● What you are asked to do
Output each of the entries exactly, skipping every picture they contain.
START Data shown
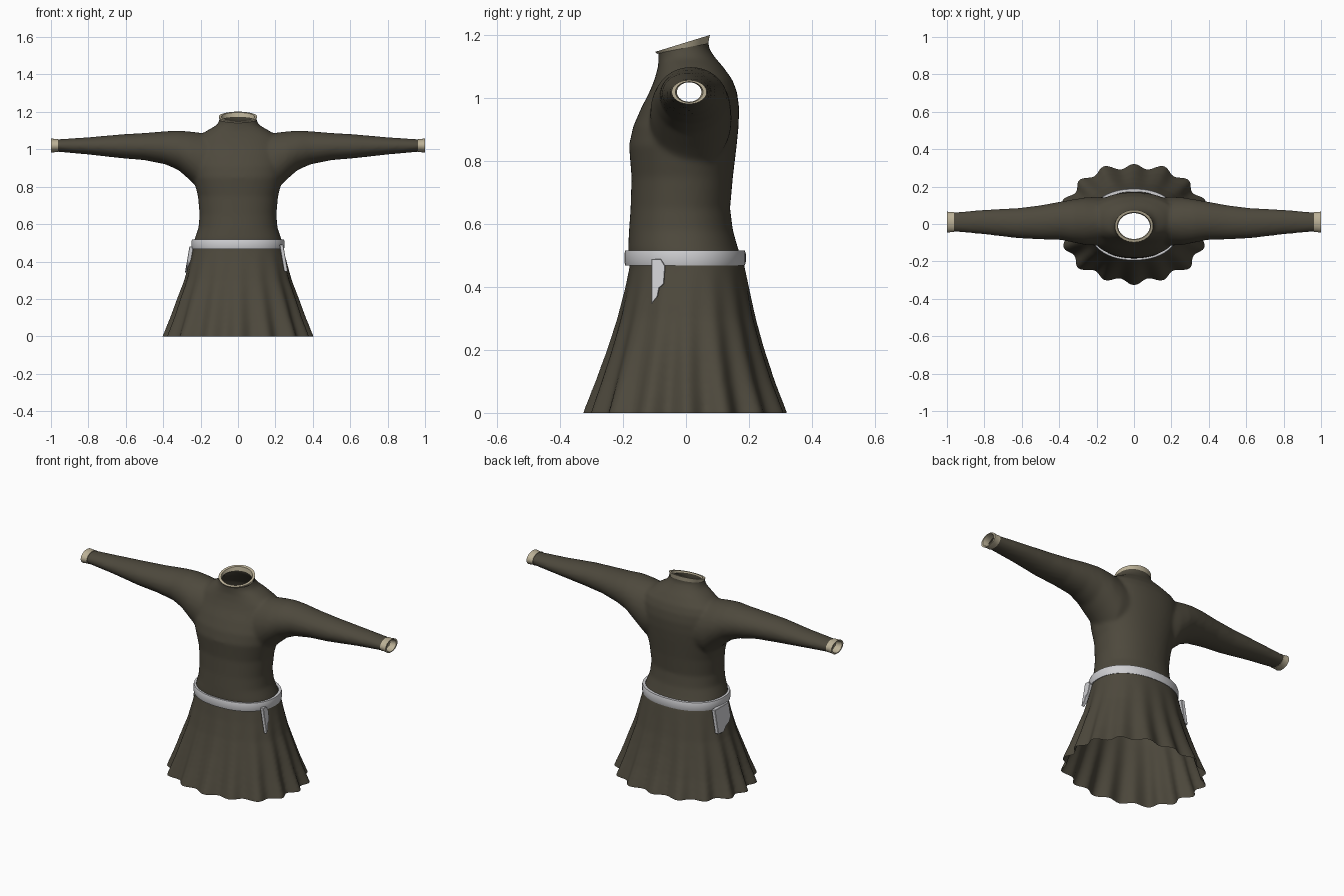
import bpy, bmesh, math
from mathutils import Vector

if "Cube" in bpy.data.objects:
    bpy.data.objects.remove(bpy.data.objects["Cube"])


def material(name, rgb):
    m = bpy.data.materials.new(name)
    m.diffuse_color = (*rgb, 1)
    m.use_nodes = True
    m.node_tree.nodes["Principled BSDF"].inputs["Base Color"].default_value = m.diffuse_color
    return m


WOOL = material("dark wool", (0.075, 0.066, 0.046))
LINEN = material("beige linen", (0.50, 0.44, 0.31))
LEATHER = material("pale grey leather", (0.62, 0.62, 0.64))


def finish(bm, name, mat, angle=40):
    mesh = bpy.data.meshes.new(name)
    bm.to_mesh(mesh)
    bm.free()
    mesh.materials.append(mat)
    ob = bpy.data.objects.new(name, mesh)
    bpy.context.collection.objects.link(ob)
    bpy.ops.object.select_all(action='DESELECT')
    ob.select_set(True)
    bpy.context.view_layer.objects.active = ob
    bpy.ops.object.shade_smooth_by_angle(angle=math.radians(angle))
    return ob


def oval(n, ra, rb, power=2.0):
    """Points of a superellipse as (a, b, angle)."""
    pts = []
    for i in range(n):
        t = 2 * math.pi * i / n
        c, s = math.cos(t), math.sin(t)
        k = (abs(c) ** power + abs(s) ** power) ** (-1 / power)
        pts.append((ra * c * k, rb * s * k, t))
    return pts


def loft(bm, rings, caps=True, closed=False):
    vs = [[bm.verts.new(p) for p in r] for r in rings]
    n = len(vs[0])
    pairs = list(zip(vs, vs[1:]))
    if closed:
        pairs.append((vs[-1], vs[0]))
    for a, b in pairs:
        for i in range(n):
            j = (i + 1) % n
            bm.faces.new((a[i], a[j], b[j], b[i]))
    if caps and not closed:
        bm.faces.new(vs[0])
        bm.faces.new(vs[-1])
    bmesh.ops.recalc_face_normals(bm, faces=bm.faces)


# Body: height, half width, front y, back y
BODY = [(-.05, .42, -.337, .34), (0, .40, -.32, .322), (.1, .36, -.283, .283),
        (.2, .325, -.248, .25), (.3, .287, -.217, .222), (.4, .26, -.192, .20),
        (.47, .242, -.178, .185), (.52, .232, -.184, .166), (.58, .211, -.181, .149),
        (.65, .205, -.176, .140), (.75, .214, -.173, .149), (.85, .24, -.181, .161),
        (.91, .25, -.168, .167), (.97, .25, -.142, .169), (1.02, .245, -.116, .162),
        (1.06, .225, -.100, .147), (1.10, .165, -.089, .118), (1.13, .112, -.087, .092),
        (1.16, .098, -.089, .072), (1.25, .096, -.090, .070)]
# Sleeve: x, bottom z, top z, front y, back y
SLEEVE = [(.10, .76, 1.07, -.11, .14), (.20, .78, 1.088, -.115, .145),
          (.26, .838, 1.095, -.112, .142), (.32, .89, 1.10, -.10, .132),
          (.39, .92, 1.096, -.085, .12), (.50, .942, 1.087, -.082, .10),
          (.62, .952, 1.08, -.076, .085), (.80, .972, 1.064, -.055, .076),
          (.97, .987, 1.053, -.040, .062), (1.03, .99, 1.05, -.040, .062)]

bm = bmesh.new()
rings = []
for z, w, f, b in BODY:
    fade = min(1, max(0, 1 - z / .47))
    ring = []
    for x, y, t in oval(128, w, (b - f) / 2, 2.2):
        # flared pleats deepen toward the hem
        k = 1 + .05 * fade * (math.cos(16 * (t - math.pi / 2)) - .7)
        k += .012 * fade * math.sin(7 * t)
        ring.append(Vector((x * k, (f + b) / 2 + y * k, z)))
    rings.append(ring)
loft(bm, rings)
for side in (1, -1):
    loft(bm, [[Vector((side * x, (f + b) / 2 + p, (lo + hi) / 2 + q))
               for p, q, t in oval(48, (b - f) / 2, (hi - lo) / 2)]
              for x, lo, hi, f, b in SLEEVE])
tunic = finish(bm, "tunic", WOOL)

# Fuse the body and sleeves into one soft skin
rm = tunic.modifiers.new("fuse", 'REMESH')
rm.mode = 'VOXEL'
rm.voxel_size = .01
sm = tunic.modifiers.new("soften", 'SMOOTH')
sm.factor = .5
sm.iterations = 6
ev = tunic.evaluated_get(bpy.context.evaluated_depsgraph_get())
bm = bmesh.new()
bm.from_mesh(ev.to_mesh())
ev.to_mesh_clear()
bpy.data.objects.remove(tunic)

# Cut open the hem, wrists and neck
for co, no in (((0, 0, .002), (0, 0, -1)), ((.97, 0, 0), (1, 0, 0)),
               ((-.97, 0, 0), (-1, 0, 0)), ((0, -.09, 1.143), (0, -.2, 1))):
    bmesh.ops.bisect_plane(bm, geom=bm.verts[:] + bm.edges[:] + bm.faces[:],
                           plane_co=co, plane_no=no, clear_outer=True)
for v in bm.verts:
    if v.co.z < .003:
        v.co.z = 0
finish(bm, "tunic", WOOL, 80)

# Collar: tilted band, taller at the back
bm = bmesh.new()
rings = []
for grow, top in ((0, 0), (.006, 1), (-.008, 1), (-.012, 0)):
    ring = []
    for x, y, t in oval(48, .097 + grow, .081 + grow):
        u = (y + .083) / .166
        z = 1.141 + .032 * u + top * (.008 + .019 * u)
        ring.append(Vector((x, y - .011, z)))
    rings.append(ring)
loft(bm, rings, closed=True)
finish(bm, "collar", LINEN)

# Cuffs
for side, name in ((1, "right"), (-1, "left")):
    bm = bmesh.new()
    loft(bm, [[Vector((side * x, .01 + p, 1.02 + q)) for p, q, t in oval(32, ry, rz)]
              for x, ry, rz in ((.962, .054, .036), (.975, .053, .035), (1, .056, .038),
                                (1, .044, .033), (.975, .039, .031), (.962, .040, .031))],
         closed=True)
    finish(bm, name + "_cuff", LINEN)

# Belt
bm = bmesh.new()
loft(bm, [[Vector((x, y - .003, z)) for x, y, t in oval(64, .249 + g, .193 + g, 2.2)]
          for z, g in ((.468, -.003), (.480, 0), (.506, 0), (.517, -.003),
                       (.517, -.018), (.468, -.018))], closed=True)
finish(bm, "belt", LEATHER)


def hanging(name, outline, x_top, lean, thick, side):
    """Flat piece cut from a (y, z) outline, leaning out with the skirt."""
    bm = bmesh.new()
    loft(bm, [[Vector((side * (x_top + d + lean * (.49 - z)), y, z)) for y, z in outline]
              for d in (0, thick)])
    bmesh.ops.bevel(bm, geom=bm.edges[:], offset=.002, segments=1, affect='EDGES')
    finish(bm, name, LEATHER, 30)


# Strap end and pouch hung from the belt
hanging("strap_end", [(-.11, .49), (-.08, .49), (-.066, .467), (-.07, .41),
                      (-.085, .397), (-.09, .37), (-.11, .345)], .222, .17, .02, 1)
hanging("pouch", [(-.03, .48), (.10, .48), (.10, .345), (.05, .34),
                  (.02, .365), (-.01, .375), (-.03, .40)], .236, .17, .022, -1)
END Data shown
● Exercise result
import bpy, bmesh, math
from mathutils import Vector

if "Cube" in bpy.data.objects:
    bpy.data.objects.remove(bpy.data.objects["Cube"])


def material(name, rgb):
    m = bpy.data.materials.new(name)
    m.diffuse_color = (*rgb, 1)
    m.use_nodes = True
    m.node_tree.nodes["Principled BSDF"].inputs["Base Color"].default_value = m.diffuse_color
    return m


WOOL = material("dark wool", (0.075, 0.066, 0.046))
LINEN = material("beige linen", (0.50, 0.44, 0.31))
LEATHER = material("pale grey leather", (0.62, 0.62, 0.64))


def finish(bm, name, mat, angle=40):
    mesh = bpy.data.meshes.new(name)
    bm.to_mesh(mesh)
    bm.free()
    mesh.materials.append(mat)
    ob = bpy.data.objects.new(name, mesh)
    bpy.context.collection.objects.link(ob)
    bpy.ops.object.select_all(action='DESELECT')
    ob.select_set(True)
    bpy.context.view_layer.objects.active = ob
    bpy.ops.object.shade_smooth_by_angle(angle=math.radians(angle))
    return ob


def oval(n, ra, rb, power=2.0):
    """Points of a superellipse as (a, b, angle)."""
    pts = []
    for i in range(n):
        t = 2 * math.pi * i / n
        c, s = math.cos(t), math.sin(t)
        k = (abs(c) ** power + abs(s) ** power) ** (-1 / power)
        pts.append((ra * c * k, rb * s * k, t))
    return pts


def loft(bm, rings, caps=True, closed=False):
    vs = [[bm.verts.new(p) for p in r] for r in rings]
    n = len(vs[0])
    pairs = list(zip(vs, vs[1:]))
    if closed:
        pairs.append((vs[-1], vs[0]))
    for a, b in pairs:
        for i in range(n):
            j = (i + 1) % n
            bm.faces.new((a[i], a[j], b[j], b[i]))
    if caps and not closed:
        bm.faces.new(vs[0])
        bm.faces.new(vs[-1])
    bmesh.ops.recalc_face_normals(bm, faces=bm.faces)


# Body: height, half width, front y, back y
BODY = [(-.05, .42, -.337, .34), (0, .40, -.32, .322), (.1, .36, -.283, .283),
        (.2, .325, -.248, .25), (.3, .287, -.217, .222), (.4, .26, -.192, .20),
        (.47, .242, -.178, .185), (.52, .232, -.184, .166), (.58, .211, -.181, .149),
        (.65, .205, -.176, .140), (.75, .214, -.173, .149), (.85, .24, -.181, .161),
        (.91, .25, -.168, .167), (.97, .25, -.142, .169), (1.02, .245, -.116, .162),
        (1.06, .225, -.100, .147), (1.10, .165, -.089, .118), (1.13, .112, -.087, .092),
        (1.16, .098, -.089, .072), (1.25, .096, -.090, .070)]
# Sleeve: x, bottom z, top z, front y, back y
SLEEVE = [(.10, .76, 1.07, -.11, .14), (.20, .78, 1.088, -.115, .145),
          (.26, .838, 1.095, -.112, .142), (.32, .89, 1.10, -.10, .132),
          (.39, .92, 1.096, -.085, .12), (.50, .942, 1.087, -.082, .10),
          (.62, .952, 1.08, -.076, .085), (.80, .972, 1.064, -.055, .076),
          (.97, .987, 1.053, -.040, .062), (1.03, .99, 1.05, -.040, .062)]

bm = bmesh.new()
rings = []
for z, w, f, b in BODY:
    fade = min(1, max(0, 1 - z / .47))
    ring = []
    for x, y, t in oval(128, w, (b - f) / 2, 2.2):
        # flared pleats deepen toward the hem
        k = 1 + .05 * fade * (math.cos(16 * (t - math.pi / 2)) - .7)
        k += .012 * fade * math.sin(7 * t)
        ring.append(Vector((x * k, (f + b) / 2 + y * k, z)))
    rings.append(ring)
loft(bm, rings)
for side in (1, -1):
    loft(bm, [[Vector((side * x, (f + b) / 2 + p, (lo + hi) / 2 + q))
               for p, q, t in oval(48, (b - f) / 2, (hi - lo) / 2)]
              for x, lo, hi, f, b in SLEEVE])
tunic = finish(bm, "tunic", WOOL)

# Fuse the body and sleeves into one soft skin
rm = tunic.modifiers.new("fuse", 'REMESH')
rm.mode = 'VOXEL'
rm.voxel_size = .01
sm = tunic.modifiers.new("soften", 'SMOOTH')
sm.factor = .5
sm.iterations = 6
ev = tunic.evaluated_get(bpy.context.evaluated_depsgraph_get())
bm = bmesh.new()
bm.from_mesh(ev.to_mesh())
ev.to_mesh_clear()
bpy.data.objects.remove(tunic)

# Cut open the hem, wrists and neck
for co, no in (((0, 0, .002), (0, 0, -1)), ((.97, 0, 0), (1, 0, 0)),
               ((-.97, 0, 0), (-1, 0, 0)), ((0, -.09, 1.143), (0, -.2, 1))):
    bmesh.ops.bisect_plane(bm, geom=bm.verts[:] + bm.edges[:] + bm.faces[:],
                           plane_co=co, plane_no=no, clear_outer=True)
for v in bm.verts:
    if v.co.z < .003:
        v.co.z = 0
finish(bm, "tunic", WOOL, 80)

# Collar: tilted band, taller at the back
bm = bmesh.new()
rings = []
for grow, top in ((0, 0), (.006, 1), (-.008, 1), (-.012, 0)):
    ring = []
    for x, y, t in oval(48, .097 + grow, .081 + grow):
        u = (y + .083) / .166
        z = 1.141 + .032 * u + top * (.008 + .019 * u)
        ring.append(Vector((x, y - .011, z)))
    rings.append(ring)
loft(bm, rings, closed=True)
finish(bm, "collar", LINEN)

# Cuffs
for side, name in ((1, "right"), (-1, "left")):
    bm = bmesh.new()
    loft(bm, [[Vector((side * x, .01 + p, 1.02 + q)) for p, q, t in oval(32, ry, rz)]
              for x, ry, rz in ((.962, .054, .036), (.975, .053, .035), (1, .056, .038),
                                (1, .044, .033), (.975, .039, .031), (.962, .040, .031))],
         closed=True)
    finish(bm, name + "_cuff", LINEN)

# Belt
bm = bmesh.new()
loft(bm, [[Vector((x, y - .003, z)) for x, y, t in oval(64, .249 + g, .193 + g, 2.2)]
          for z, g in ((.468, -.003), (.480, 0), (.506, 0), (.517, -.003),
                       (.517, -.018), (.468, -.018))], closed=True)
finish(bm, "belt", LEATHER)


def hanging(name, outline, x_top, lean, thick, side):
    """Flat piece cut from a (y, z) outline, leaning out with the skirt."""
    bm = bmesh.new()
    loft(bm, [[Vector((side * (x_top + d + lean * (.49 - z)), y, z)) for y, z in outline]
              for d in (0, thick)])
    bmesh.ops.bevel(bm, geom=bm.edges[:], offset=.002, segments=1, affect='EDGES')
    finish(bm, name, LEATHER, 30)


# Strap end and pouch hung from the belt
hanging("strap_end", [(-.11, .49), (-.08, .49), (-.066, .467), (-.07, .41),
                      (-.085, .397), (-.09, .37), (-.11, .345)], .222, .17, .02, 1)
hanging("pouch", [(-.03, .48), (.10, .48), (.10, .345), (.05, .34),
                  (.02, .365), (-.01, .375), (-.03, .40)], .236, .17, .022, -1)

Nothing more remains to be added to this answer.